- [ABOUT THIS TASK] Find every line in the data that contains the word "circle". Return each of those lines.

- [Stored data entries]
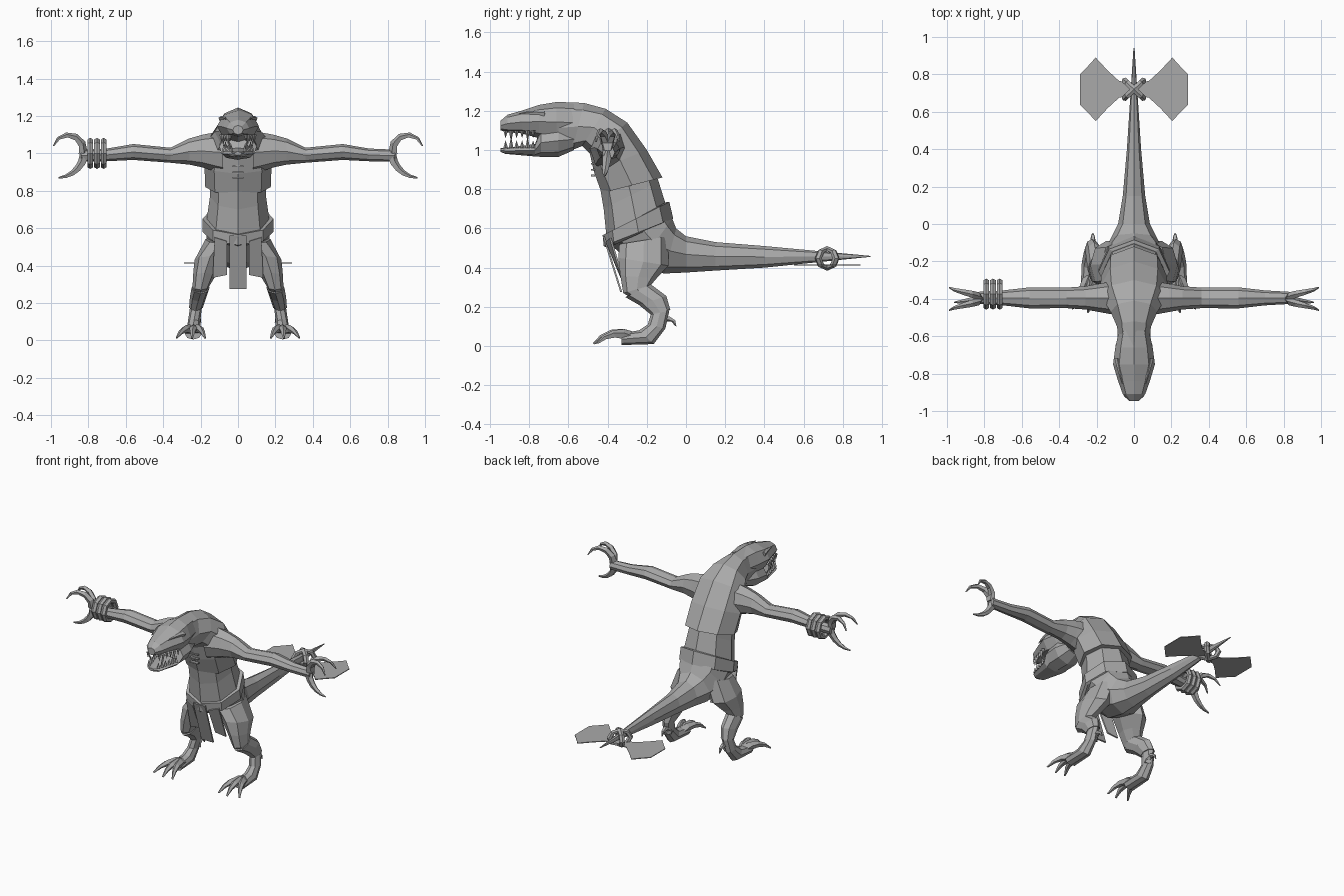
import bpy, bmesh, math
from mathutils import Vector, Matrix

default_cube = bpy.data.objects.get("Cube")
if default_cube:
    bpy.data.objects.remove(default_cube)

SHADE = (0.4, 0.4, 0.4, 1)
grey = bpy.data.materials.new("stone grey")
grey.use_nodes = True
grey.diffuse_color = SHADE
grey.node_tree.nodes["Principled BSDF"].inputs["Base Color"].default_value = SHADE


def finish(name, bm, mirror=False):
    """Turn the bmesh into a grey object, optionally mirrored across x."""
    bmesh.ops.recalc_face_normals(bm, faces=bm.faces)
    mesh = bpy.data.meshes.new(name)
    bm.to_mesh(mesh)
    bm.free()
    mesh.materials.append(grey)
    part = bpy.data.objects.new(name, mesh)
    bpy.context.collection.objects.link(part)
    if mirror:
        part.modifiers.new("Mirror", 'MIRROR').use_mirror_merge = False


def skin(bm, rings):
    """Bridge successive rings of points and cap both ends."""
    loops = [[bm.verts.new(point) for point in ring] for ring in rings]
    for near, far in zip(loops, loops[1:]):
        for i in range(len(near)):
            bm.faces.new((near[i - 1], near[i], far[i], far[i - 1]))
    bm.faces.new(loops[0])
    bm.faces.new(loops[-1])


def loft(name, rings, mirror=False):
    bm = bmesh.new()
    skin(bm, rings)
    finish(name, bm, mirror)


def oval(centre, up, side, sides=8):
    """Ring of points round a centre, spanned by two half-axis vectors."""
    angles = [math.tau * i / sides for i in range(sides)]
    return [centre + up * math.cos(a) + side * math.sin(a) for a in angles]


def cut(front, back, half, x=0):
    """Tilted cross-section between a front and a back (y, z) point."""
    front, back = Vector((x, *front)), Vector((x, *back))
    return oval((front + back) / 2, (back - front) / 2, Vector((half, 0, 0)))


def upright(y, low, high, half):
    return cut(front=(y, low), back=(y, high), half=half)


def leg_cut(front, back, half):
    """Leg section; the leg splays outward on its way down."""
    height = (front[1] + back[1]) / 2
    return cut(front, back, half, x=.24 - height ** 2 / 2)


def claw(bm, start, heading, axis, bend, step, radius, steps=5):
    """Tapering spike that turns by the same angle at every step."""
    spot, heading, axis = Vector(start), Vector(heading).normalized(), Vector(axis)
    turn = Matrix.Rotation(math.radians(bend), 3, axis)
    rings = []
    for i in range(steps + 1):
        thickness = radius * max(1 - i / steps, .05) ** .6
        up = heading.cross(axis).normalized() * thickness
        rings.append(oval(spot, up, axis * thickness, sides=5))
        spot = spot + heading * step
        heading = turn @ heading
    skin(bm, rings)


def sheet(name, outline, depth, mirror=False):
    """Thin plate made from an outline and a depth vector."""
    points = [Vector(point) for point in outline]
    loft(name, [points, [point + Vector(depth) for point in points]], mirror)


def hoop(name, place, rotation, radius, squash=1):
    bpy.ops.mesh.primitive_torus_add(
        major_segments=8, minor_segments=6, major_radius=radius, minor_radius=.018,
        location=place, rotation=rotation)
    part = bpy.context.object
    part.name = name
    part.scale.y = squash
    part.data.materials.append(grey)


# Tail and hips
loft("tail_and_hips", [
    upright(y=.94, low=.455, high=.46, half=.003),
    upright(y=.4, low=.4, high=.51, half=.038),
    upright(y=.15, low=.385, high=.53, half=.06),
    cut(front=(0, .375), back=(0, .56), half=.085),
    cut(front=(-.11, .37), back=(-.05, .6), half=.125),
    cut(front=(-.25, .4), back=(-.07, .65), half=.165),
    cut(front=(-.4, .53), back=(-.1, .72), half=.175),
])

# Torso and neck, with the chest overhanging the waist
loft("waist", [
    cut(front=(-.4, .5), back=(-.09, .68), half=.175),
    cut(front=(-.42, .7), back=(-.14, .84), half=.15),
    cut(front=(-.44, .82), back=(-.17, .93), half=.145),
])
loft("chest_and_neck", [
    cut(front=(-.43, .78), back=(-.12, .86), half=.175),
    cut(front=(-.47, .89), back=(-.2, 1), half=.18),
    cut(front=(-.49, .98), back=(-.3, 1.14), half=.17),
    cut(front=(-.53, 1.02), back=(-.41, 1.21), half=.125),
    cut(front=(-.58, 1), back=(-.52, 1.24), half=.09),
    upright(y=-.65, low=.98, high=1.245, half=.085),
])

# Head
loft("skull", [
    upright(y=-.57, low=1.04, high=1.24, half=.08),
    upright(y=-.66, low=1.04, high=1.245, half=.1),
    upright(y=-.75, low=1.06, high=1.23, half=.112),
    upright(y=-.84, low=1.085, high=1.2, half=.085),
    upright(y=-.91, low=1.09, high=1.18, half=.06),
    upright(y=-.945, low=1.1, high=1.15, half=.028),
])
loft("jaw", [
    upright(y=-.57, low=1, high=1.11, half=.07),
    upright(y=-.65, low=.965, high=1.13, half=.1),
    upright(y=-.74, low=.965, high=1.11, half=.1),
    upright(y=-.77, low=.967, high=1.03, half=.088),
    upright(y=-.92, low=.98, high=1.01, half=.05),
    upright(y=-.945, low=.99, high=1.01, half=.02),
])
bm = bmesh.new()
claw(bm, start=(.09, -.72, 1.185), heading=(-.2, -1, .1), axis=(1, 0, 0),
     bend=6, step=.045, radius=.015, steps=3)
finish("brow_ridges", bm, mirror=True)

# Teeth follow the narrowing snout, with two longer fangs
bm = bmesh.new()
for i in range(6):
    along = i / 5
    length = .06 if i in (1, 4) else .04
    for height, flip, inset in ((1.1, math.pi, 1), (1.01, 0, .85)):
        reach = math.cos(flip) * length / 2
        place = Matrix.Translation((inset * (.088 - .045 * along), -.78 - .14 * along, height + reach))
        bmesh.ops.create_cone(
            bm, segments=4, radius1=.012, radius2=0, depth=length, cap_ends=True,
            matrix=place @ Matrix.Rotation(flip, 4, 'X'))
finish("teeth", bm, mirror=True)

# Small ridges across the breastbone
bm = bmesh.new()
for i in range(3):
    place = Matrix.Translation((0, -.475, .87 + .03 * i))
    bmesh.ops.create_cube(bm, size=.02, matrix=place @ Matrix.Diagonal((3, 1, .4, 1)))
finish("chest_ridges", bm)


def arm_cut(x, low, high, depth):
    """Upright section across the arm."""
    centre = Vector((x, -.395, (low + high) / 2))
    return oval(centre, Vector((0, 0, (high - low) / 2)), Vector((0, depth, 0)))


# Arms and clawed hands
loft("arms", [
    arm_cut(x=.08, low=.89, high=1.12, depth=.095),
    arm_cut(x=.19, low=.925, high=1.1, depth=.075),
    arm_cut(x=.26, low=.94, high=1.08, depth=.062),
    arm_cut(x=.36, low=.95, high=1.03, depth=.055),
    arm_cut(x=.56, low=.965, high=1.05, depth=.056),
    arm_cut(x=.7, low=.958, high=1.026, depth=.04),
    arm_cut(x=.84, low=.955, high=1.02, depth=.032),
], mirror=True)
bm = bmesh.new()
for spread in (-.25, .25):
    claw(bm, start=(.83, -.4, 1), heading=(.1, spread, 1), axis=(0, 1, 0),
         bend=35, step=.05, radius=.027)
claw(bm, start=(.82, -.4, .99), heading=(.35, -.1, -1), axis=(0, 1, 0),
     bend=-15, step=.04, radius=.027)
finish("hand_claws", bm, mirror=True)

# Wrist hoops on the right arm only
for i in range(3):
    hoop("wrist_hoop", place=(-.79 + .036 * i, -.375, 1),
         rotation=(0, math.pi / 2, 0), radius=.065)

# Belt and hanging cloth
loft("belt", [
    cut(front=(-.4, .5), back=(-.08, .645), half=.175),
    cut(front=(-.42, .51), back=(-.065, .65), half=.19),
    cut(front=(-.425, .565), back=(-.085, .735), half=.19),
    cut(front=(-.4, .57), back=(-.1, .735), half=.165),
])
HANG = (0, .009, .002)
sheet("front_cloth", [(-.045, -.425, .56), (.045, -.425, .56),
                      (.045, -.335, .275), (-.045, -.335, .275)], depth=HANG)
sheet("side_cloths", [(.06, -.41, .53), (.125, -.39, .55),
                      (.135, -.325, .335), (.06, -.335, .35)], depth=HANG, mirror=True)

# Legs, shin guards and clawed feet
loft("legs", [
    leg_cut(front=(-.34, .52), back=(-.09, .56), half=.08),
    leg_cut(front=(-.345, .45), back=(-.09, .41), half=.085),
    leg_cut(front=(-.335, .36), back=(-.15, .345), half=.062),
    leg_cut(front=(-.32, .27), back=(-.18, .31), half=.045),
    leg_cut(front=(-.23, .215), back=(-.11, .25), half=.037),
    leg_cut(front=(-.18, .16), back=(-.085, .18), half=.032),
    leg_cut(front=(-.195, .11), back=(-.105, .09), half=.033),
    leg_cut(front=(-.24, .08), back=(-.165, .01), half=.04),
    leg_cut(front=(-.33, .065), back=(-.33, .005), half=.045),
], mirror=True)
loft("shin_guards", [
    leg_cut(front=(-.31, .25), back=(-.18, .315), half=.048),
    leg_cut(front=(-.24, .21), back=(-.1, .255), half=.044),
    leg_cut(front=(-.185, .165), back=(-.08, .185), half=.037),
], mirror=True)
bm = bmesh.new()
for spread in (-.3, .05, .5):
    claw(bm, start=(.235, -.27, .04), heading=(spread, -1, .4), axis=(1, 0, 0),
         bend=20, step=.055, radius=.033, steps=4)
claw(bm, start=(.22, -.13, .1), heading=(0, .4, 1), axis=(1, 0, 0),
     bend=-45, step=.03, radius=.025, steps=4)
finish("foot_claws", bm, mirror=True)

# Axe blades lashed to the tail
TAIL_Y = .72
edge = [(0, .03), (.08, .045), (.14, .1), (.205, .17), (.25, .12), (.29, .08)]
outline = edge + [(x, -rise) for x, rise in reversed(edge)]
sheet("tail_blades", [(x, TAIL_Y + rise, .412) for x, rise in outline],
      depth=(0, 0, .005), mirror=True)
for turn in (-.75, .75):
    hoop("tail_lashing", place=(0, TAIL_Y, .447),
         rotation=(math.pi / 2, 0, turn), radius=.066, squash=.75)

* * *

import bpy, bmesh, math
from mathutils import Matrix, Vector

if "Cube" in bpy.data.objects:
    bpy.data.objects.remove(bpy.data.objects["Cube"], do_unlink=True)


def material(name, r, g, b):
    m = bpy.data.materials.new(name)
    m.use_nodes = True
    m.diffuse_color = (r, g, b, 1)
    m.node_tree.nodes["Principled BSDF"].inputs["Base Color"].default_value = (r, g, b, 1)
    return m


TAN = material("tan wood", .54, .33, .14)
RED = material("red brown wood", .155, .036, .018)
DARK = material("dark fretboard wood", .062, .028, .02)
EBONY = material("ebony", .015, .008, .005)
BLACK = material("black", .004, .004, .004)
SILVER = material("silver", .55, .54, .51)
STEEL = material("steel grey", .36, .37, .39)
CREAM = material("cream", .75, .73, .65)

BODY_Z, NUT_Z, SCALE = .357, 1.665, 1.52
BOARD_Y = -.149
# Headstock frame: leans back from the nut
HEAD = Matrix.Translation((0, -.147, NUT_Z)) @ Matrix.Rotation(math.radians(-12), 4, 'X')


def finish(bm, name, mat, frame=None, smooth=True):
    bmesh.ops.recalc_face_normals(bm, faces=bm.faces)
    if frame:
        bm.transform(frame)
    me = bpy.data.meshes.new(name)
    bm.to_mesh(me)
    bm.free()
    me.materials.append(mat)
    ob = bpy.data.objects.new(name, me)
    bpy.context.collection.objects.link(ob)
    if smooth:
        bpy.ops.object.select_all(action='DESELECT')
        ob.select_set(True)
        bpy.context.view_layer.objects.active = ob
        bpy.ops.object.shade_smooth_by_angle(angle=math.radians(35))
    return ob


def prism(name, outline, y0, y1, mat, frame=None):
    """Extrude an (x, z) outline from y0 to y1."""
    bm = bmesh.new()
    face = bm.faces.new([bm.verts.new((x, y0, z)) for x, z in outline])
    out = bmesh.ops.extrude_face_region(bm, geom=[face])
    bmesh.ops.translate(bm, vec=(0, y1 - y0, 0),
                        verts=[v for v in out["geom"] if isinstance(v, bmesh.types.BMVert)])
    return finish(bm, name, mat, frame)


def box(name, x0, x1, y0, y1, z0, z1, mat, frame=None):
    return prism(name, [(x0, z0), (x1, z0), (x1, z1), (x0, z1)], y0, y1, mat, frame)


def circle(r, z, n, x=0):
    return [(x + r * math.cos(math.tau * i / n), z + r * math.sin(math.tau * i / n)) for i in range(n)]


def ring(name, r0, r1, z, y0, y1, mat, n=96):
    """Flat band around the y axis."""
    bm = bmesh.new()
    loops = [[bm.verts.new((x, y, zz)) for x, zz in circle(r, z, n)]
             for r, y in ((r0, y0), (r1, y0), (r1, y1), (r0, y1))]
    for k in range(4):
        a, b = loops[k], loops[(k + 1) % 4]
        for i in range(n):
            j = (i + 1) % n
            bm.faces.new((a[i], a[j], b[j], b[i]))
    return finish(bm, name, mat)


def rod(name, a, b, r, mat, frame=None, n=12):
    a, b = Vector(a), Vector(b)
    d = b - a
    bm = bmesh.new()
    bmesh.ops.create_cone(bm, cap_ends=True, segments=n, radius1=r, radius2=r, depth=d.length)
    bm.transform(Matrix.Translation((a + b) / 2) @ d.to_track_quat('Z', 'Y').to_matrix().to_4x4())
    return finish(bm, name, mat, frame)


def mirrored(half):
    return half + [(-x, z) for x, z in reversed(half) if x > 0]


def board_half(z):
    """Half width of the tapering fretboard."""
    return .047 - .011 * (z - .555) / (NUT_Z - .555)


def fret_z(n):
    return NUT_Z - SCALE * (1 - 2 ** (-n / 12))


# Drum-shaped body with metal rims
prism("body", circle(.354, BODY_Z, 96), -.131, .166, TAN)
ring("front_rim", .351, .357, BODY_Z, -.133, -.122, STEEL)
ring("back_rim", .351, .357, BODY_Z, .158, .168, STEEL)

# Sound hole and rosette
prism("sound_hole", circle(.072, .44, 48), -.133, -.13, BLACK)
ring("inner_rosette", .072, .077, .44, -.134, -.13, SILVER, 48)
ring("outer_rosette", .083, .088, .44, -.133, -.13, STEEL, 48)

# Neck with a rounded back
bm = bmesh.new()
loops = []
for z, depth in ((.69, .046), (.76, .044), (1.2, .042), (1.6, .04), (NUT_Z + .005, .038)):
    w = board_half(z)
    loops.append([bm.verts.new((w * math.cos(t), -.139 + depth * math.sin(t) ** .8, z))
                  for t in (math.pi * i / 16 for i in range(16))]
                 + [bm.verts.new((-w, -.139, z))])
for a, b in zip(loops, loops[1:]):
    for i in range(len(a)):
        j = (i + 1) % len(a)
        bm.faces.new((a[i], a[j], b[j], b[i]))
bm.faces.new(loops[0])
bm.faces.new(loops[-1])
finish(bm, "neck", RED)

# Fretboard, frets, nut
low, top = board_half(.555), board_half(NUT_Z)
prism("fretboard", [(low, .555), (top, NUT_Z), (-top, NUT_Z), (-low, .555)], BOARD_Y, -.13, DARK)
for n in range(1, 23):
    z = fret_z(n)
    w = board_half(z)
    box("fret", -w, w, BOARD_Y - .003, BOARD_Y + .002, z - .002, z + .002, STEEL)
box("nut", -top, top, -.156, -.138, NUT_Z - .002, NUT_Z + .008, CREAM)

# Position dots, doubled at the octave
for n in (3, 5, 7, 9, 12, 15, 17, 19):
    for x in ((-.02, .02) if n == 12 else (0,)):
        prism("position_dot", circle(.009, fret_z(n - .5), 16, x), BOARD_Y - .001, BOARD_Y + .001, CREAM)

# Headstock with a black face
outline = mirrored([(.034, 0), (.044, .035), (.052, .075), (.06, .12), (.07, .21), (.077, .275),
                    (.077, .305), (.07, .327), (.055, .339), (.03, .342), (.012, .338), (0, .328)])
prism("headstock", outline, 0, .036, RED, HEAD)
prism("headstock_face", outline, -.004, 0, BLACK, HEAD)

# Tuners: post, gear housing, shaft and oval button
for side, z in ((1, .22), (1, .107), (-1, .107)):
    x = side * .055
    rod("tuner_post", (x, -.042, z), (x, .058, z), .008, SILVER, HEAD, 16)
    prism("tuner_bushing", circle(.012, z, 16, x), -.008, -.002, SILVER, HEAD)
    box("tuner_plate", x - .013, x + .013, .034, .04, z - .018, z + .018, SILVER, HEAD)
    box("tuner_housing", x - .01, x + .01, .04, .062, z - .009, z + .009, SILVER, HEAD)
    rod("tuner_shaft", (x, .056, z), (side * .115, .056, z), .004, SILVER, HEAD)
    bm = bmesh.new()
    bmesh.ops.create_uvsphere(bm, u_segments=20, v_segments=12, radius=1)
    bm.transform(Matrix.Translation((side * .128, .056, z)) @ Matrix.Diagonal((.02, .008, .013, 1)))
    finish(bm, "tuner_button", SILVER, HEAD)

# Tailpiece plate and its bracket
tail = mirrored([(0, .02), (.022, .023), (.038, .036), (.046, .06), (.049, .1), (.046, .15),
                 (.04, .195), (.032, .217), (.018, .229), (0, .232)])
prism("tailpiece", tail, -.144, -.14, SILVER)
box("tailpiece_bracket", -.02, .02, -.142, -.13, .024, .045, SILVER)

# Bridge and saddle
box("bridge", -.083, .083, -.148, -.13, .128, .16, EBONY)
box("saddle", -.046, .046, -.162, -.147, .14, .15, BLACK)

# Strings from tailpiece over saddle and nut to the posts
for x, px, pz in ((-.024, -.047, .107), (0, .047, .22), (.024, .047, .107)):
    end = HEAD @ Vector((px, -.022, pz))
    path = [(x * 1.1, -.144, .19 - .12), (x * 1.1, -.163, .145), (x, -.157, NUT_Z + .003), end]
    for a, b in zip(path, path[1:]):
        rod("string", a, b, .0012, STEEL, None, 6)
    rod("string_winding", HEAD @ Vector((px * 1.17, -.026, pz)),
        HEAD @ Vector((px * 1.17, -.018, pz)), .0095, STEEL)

- [ANSWER TO THIS PROBLEM]
def circle(r, z, n, x=0):
    loops = [[bm.verts.new((x, y, zz)) for x, zz in circle(r, z, n)]
prism("body", circle(.354, BODY_Z, 96), -.131, .166, TAN)
prism("sound_hole", circle(.072, .44, 48), -.133, -.13, BLACK)
        prism("position_dot", circle(.009, fret_z(n - .5), 16, x), BOARD_Y - .001, BOARD_Y + .001, CREAM)
    prism("tuner_bushing", circle(.012, z, 16, x), -.008, -.002, SILVER, HEAD)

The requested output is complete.